● Exercise data:
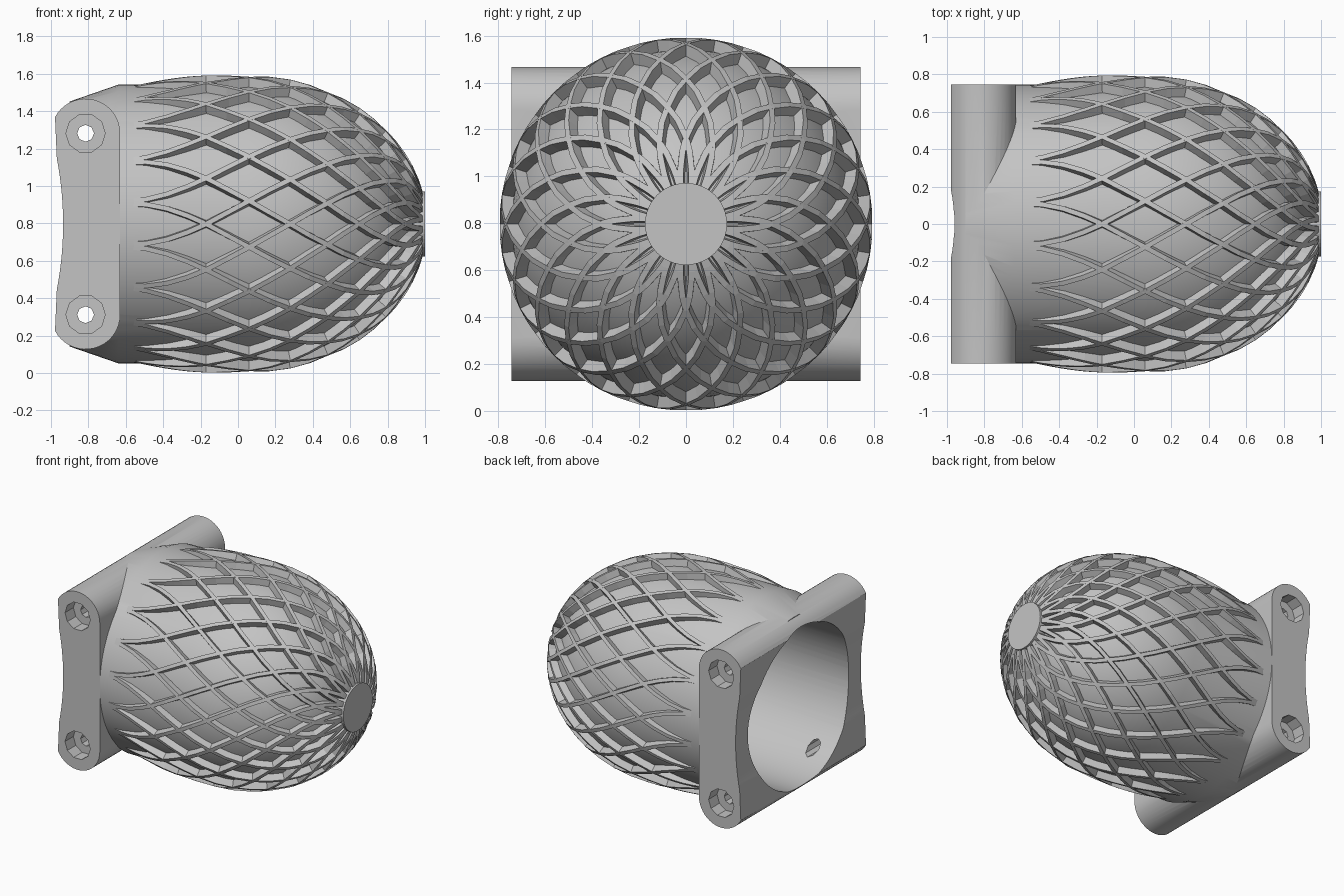
import bpy, bmesh, math
from mathutils import Vector

cube = bpy.data.objects.get("Cube")
if cube:
    bpy.data.objects.remove(cube, do_unlink=True)

CZ = 0.797          # height of the long axis
HALF = 0.745        # half width of the mounting block
RIBS = 20           # ribs in each winding direction

grey = bpy.data.materials.new("plain grey")
grey.use_nodes = True
grey.diffuse_color = (0.55, 0.55, 0.55, 1)
grey.node_tree.nodes["Principled BSDF"].inputs["Base Color"].default_value = (0.55, 0.55, 0.55, 1)


def finish(bm, name):
    bmesh.ops.recalc_face_normals(bm, faces=bm.faces)
    mesh = bpy.data.meshes.new(name)
    bm.to_mesh(mesh)
    bm.free()
    mesh.materials.append(grey)
    ob = bpy.data.objects.new(name, mesh)
    bpy.context.scene.collection.objects.link(ob)
    return ob


def loft(bm, rings):
    """Skin closed rings of points and cap both ends."""
    rows = [[bm.verts.new(p) for p in ring] for ring in rings]
    for a, b in zip(rows, rows[1:]):
        for i in range(len(a)):
            j = (i + 1) % len(a)
            bm.faces.new((a[i], a[j], b[j], b[i]))
    bm.faces.new(rows[0])
    bm.faces.new(rows[-1])


def around(x, r, ang):
    return Vector((x, r * math.sin(ang), CZ + r * math.cos(ang)))


def revolve(name, profile, n=80):
    bm = bmesh.new()
    loft(bm, [[around(x, r, math.tau * i / n) for i in range(n)] for x, r in profile])
    return finish(bm, name)


def dome(x0, length, radius, steps=16):
    """Quarter ellipse profile ending just short of the tip."""
    return [(x0 + length * math.sin(t), radius * math.cos(t))
            for t in (math.radians(87) * i / steps for i in range(steps + 1))]


def boolean(target, other, operation):
    mod = target.modifiers.new("cut", 'BOOLEAN')
    mod.operation = operation
    mod.solver = 'EXACT'
    mod.object = other
    bpy.context.view_layer.objects.active = target
    bpy.ops.object.modifier_apply(modifier=mod.name)
    bpy.data.objects.remove(other, do_unlink=True)


# Bulb shell with a tapered neck
body = revolve("bulb_body", [(-0.9, 0.655), (-0.64, 0.745)] + dome(0.05, 0.91, 0.745))

# Mounting block: waisted side outline with round ends, pulled across the width
ROUND, EYE_X, EYE_Z = 0.185, -0.815, 0.485
outline = []
for i in range(19):
    a = math.radians(152 - 152 * i / 18)
    outline.append((EYE_X + ROUND * math.cos(a), EYE_Z + ROUND * math.sin(a)))
outline += [(x, -z) for x, z in reversed(outline)]
for i in range(1, 16):
    d = -0.4 + 0.8 * i / 16
    outline.append((-0.935 - 0.044 * (d / 0.4) ** 2, d))
bm = bmesh.new()
loft(bm, [[(x, y, CZ + z) for x, z in outline] for y in (-HALF, HALF)])
block = finish(bm, "mounting_block")
boolean(body, block, 'UNION')

# Large blind bore from the open end
bore = revolve("bore_cutter", [(-1.2, 0.6)] + dome(0.2, 0.65, 0.6))
boolean(body, bore, 'DIFFERENCE')


# Bolt holes with recessed sockets at both ends
def rod(name, z, r, y0, y1, n):
    bm = bmesh.new()
    loft(bm, [[(EYE_X + r * math.cos(math.tau * i / n), y, CZ + z + r * math.sin(math.tau * i / n))
               for i in range(n)] for y in (y0, y1)])
    return finish(bm, name)


for z in (-EYE_Z, EYE_Z):
    boolean(body, rod("bolt_cutter", z, 0.045, -1, 1, 8), 'DIFFERENCE')
    for side in (-1, 1):
        boolean(body, rod("socket_cutter", z, 0.105, side * (HALF - 0.1), side, 10), 'DIFFERENCE')

bpy.ops.object.select_all(action='DESELECT')
body.select_set(True)
bpy.context.view_layer.objects.active = body
bpy.ops.object.shade_smooth_by_angle(angle=math.radians(25))

# Flat round tip
revolve("tip_disc", [(0.88, 0.175), (1.0, 0.175)], 40)


# Lattice of crossing ribs
def rib_radius(x):
    if x > 0.05:
        return 0.795 * math.sqrt(max(0, 1 - ((x - 0.05) / 0.96) ** 2))
    return 0.795 - 0.06 * (max(0, -0.1 - x) / 0.5) ** 2


# Winding step and position along the axis
PATH = [(-0.95, -0.61), (-0.88, -0.49), (-0.68, -0.38), (-0.36, -0.27), (0, -0.17),
        (1, 0.06), (2, 0.28), (3, 0.48), (4, 0.65), (5, 0.79), (6, 0.9),
        (6.6, 0.965), (6.9, 0.99)]


def rib_point(t, turn, start):
    i = min(max(int(t), 0), len(PATH) - 2)
    f = t - i
    (u0, x0), (u1, x1) = PATH[i], PATH[i + 1]
    u, x = u0 + (u1 - u0) * f, x0 + (x1 - x0) * f
    return around(x, rib_radius(x), start + turn * u * math.pi / RIBS)


def add_rib(bm, turn, start):
    rings = []
    last = len(PATH) - 1
    for s in range(2 * last + 1):
        t = s / 2
        p = rib_point(t, turn, start)
        along = rib_point(min(t + 0.3, last), turn, start) - rib_point(max(t - 0.3, 0), turn, start)
        radial = Vector((0, p.y, p.z - CZ))
        hoop = Vector((1, 0, 0)).cross(radial).normalized()
        slope = Vector((along.x, 0, 0)) + radial.normalized() * along.dot(radial.normalized())
        normal = slope.cross(hoop).normalized()
        if normal.dot(radial) < 0:
            normal = -normal
        across = along.cross(normal).normalized()
        low = p - normal * 0.07
        rings.append([p - across * 0.013, p + across * 0.013, low + across * 0.019, low - across * 0.019])
    loft(bm, rings)


for name, turn in (("left_hand_ribs", -1), ("right_hand_ribs", 1)):
    bm = bmesh.new()
    for k in range(RIBS):
        add_rib(bm, turn, math.tau * k / RIBS)
    finish(bm, name)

● Exercise prompt:
The expected answer is the lines from the one containing "# Winding step and position along the axis" through the end of the material, reproduced exactly with both ends kept.

● Solution to the problem:
# Winding step and position along the axis
PATH = [(-0.95, -0.61), (-0.88, -0.49), (-0.68, -0.38), (-0.36, -0.27), (0, -0.17),
        (1, 0.06), (2, 0.28), (3, 0.48), (4, 0.65), (5, 0.79), (6, 0.9),
        (6.6, 0.965), (6.9, 0.99)]


def rib_point(t, turn, start):
    i = min(max(int(t), 0), len(PATH) - 2)
    f = t - i
    (u0, x0), (u1, x1) = PATH[i], PATH[i + 1]
    u, x = u0 + (u1 - u0) * f, x0 + (x1 - x0) * f
    return around(x, rib_radius(x), start + turn * u * math.pi / RIBS)


def add_rib(bm, turn, start):
    rings = []
    last = len(PATH) - 1
    for s in range(2 * last + 1):
        t = s / 2
        p = rib_point(t, turn, start)
        along = rib_point(min(t + 0.3, last), turn, start) - rib_point(max(t - 0.3, 0), turn, start)
        radial = Vector((0, p.y, p.z - CZ))
        hoop = Vector((1, 0, 0)).cross(radial).normalized()
        slope = Vector((along.x, 0, 0)) + radial.normalized() * along.dot(radial.normalized())
        normal = slope.cross(hoop).normalized()
        if normal.dot(radial) < 0:
            normal = -normal
        across = along.cross(normal).normalized()
        low = p - normal * 0.07
        rings.append([p - across * 0.013, p + across * 0.013, low + across * 0.019, low - across * 0.019])
    loft(bm, rings)


for name, turn in (("left_hand_ribs", -1), ("right_hand_ribs", 1)):
    bm = bmesh.new()
    for k in range(RIBS):
        add_rib(bm, turn, math.tau * k / RIBS)
    finish(bm, name)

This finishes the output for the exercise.